• **Your assignment**
One part of the entries below is wanted: the lines from the one containing "(0.09, 1.78), (0.045, 1.795)], 20, RED)" through the one containing "(0.284, 0.786), (0.257, 0.786)], 20, BLACK, closed=True)". Write those out exactly and nothing else.

(Beginning of Provided data)

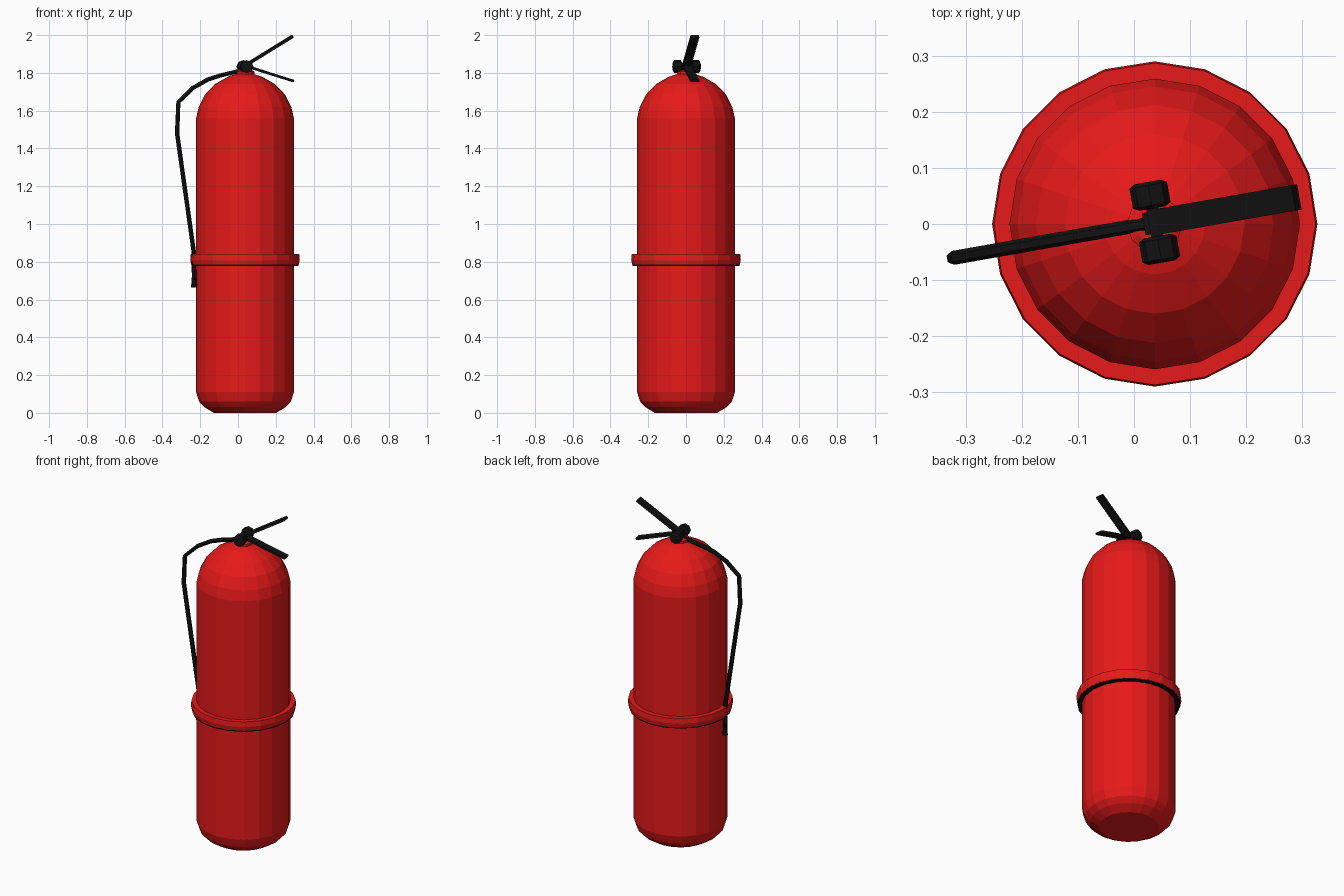
import bpy, bmesh, math
from mathutils import Vector, Matrix

if "Cube" in bpy.data.objects:
    bpy.data.objects.remove(bpy.data.objects["Cube"])

CX = 0.037                      # cylinder axis
YAW = math.radians(10)          # valve, levers and hose are turned slightly
FRAME = Matrix.Translation((CX, 0.003, 0)) @ Matrix.Rotation(YAW, 4, 'Z')


def material(name, color):
    m = bpy.data.materials.new(name)
    m.diffuse_color = color
    m.use_nodes = True
    m.node_tree.nodes["Principled BSDF"].inputs["Base Color"].default_value = m.diffuse_color
    return m


RED = material("red_paint", (0.8, 0.01, 0.01, 1))
BLACK = material("black_plastic", (0.006, 0.006, 0.006, 1))


def finish(name, bm, mat, matrix=None):
    bmesh.ops.recalc_face_normals(bm, faces=bm.faces)
    me = bpy.data.meshes.new(name)
    bm.to_mesh(me)
    bm.free()
    me.materials.append(mat)
    ob = bpy.data.objects.new(name, me)
    if matrix:
        ob.matrix_world = matrix
    bpy.context.collection.objects.link(ob)
    return ob


def lathe(name, profile, sides, mat, closed=False, matrix=None):
    """Revolve (radius, z) points; caps the ends or closes the section."""
    bm = bmesh.new()
    rings = []
    for r, z in profile:
        rings.append([bm.verts.new((r * math.cos(2 * math.pi * i / sides),
                                    r * math.sin(2 * math.pi * i / sides), z))
                      for i in range(sides)])
    pairs = list(zip(rings, rings[1:]))
    if closed:
        pairs.append((rings[-1], rings[0]))
    for a, b in pairs:
        for i in range(sides):
            j = (i + 1) % sides
            bm.faces.new((a[i], a[j], b[j], b[i]))
    if not closed:
        bm.faces.new(rings[0])
        bm.faces.new(rings[-1])
    return finish(name, bm, mat, matrix or Matrix.Translation((CX, 0, 0)))


def box(name, center, size, mat, tilt=0.0):
    bm = bmesh.new()
    bmesh.ops.create_cube(bm, size=1)
    bmesh.ops.scale(bm, vec=size, verts=bm.verts)
    m = FRAME @ Matrix.Translation(center) @ Matrix.Rotation(tilt, 4, 'Y')
    return finish(name, bm, mat, m)


def bar(name, start, end, width, thick, mat):
    """Flat bar between two (u, z) points in the valve frame."""
    a, b = Vector(start), Vector(end)
    d, mid = b - a, (a + b) / 2
    return box(name, (mid.x, 0, mid.y), (d.length, width, thick), mat,
               -math.atan2(d.y, d.x))


# Cylinder with domed shoulder and rounded foot
lathe("cylinder_body", [(0.165, 0.0), (0.215, 0.03), (0.243, 0.06), (0.259, 0.11),
                        (0.259, 1.56), (0.245, 1.62), (0.212, 1.685), (0.16, 1.74),
                        (0.09, 1.78), (0.045, 1.795)], 20, RED)

# Neck collar
lathe("neck_collar", [(0.035, 1.77), (0.05, 1.79), (0.05, 1.808), (0.035, 1.815)], 10, RED)

# Strap ring round the cylinder, with a dark underside
lathe("strap_ring", [(0.257, 0.785), (0.285, 0.785), (0.29, 0.81),
                     (0.287, 0.84), (0.257, 0.84)], 20, RED, closed=True)
lathe("strap_underside", [(0.257, 0.778), (0.284, 0.778),
                          (0.284, 0.786), (0.257, 0.786)], 20, BLACK, closed=True)

# Valve: stem, cross axle and two side lugs
box("valve_stem", (0.0, 0, 1.82), (0.04, 0.04, 0.03), BLACK)
box("valve_axle", (0.0, 0, 1.838), (0.022, 0.12, 0.022), BLACK)
for side, label in ((1, "back"), (-1, "front")):
    lug = lathe("valve_lug_" + label, [(0.024, -0.024), (0.034, -0.018),
                                       (0.034, 0.018), (0.024, 0.024)], 8, BLACK,
                matrix=FRAME @ Matrix.Translation((0.0, side * 0.049, 1.833))
                @ Matrix.Rotation(math.pi / 2, 4, 'X'))

# Carrying handle and squeeze lever
bar("squeeze_lever", (0.0, 1.838), (0.255, 1.993), 0.046, 0.015, BLACK)
bar("carry_handle", (0.0, 1.838), (0.26, 1.757), 0.046, 0.012, BLACK)

# Hose swept along a bent path
path = [(0.0, 1.818), (-0.06, 1.803), (-0.13, 1.787), (-0.2, 1.765), (-0.28, 1.72),
        (-0.358, 1.645), (-0.365, 1.48), (-0.275, 0.85), (-0.274, 0.70)]
cu = bpy.data.curves.new("hose", 'CURVE')
cu.dimensions = '3D'
cu.bevel_depth = 0.0125
cu.bevel_resolution = 1
cu.use_fill_caps = True
sp = cu.splines.new('POLY')
sp.points.add(len(path) - 1)
for p, (u, z) in zip(sp.points, path):
    p.co = (u, 0, z, 1)
sp.use_smooth = False
hose = bpy.data.objects.new("hose", cu)
hose.matrix_world = FRAME
cu.materials.append(BLACK)
bpy.context.collection.objects.link(hose)

# Nozzle flaring at the hose end
lathe("nozzle", [(0.016, 0.665), (0.012, 0.72), (0.012, 0.76)], 6, BLACK,
      matrix=FRAME @ Matrix.Translation((-0.274, 0, 0)))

(End of Provided data)

• **Result of this task**
                        (0.09, 1.78), (0.045, 1.795)], 20, RED)

# Neck collar
lathe("neck_collar", [(0.035, 1.77), (0.05, 1.79), (0.05, 1.808), (0.035, 1.815)], 10, RED)

# Strap ring round the cylinder, with a dark underside
lathe("strap_ring", [(0.257, 0.785), (0.285, 0.785), (0.29, 0.81),
                     (0.287, 0.84), (0.257, 0.84)], 20, RED, closed=True)
lathe("strap_underside", [(0.257, 0.778), (0.284, 0.778),
                          (0.284, 0.786), (0.257, 0.786)], 20, BLACK, closed=True)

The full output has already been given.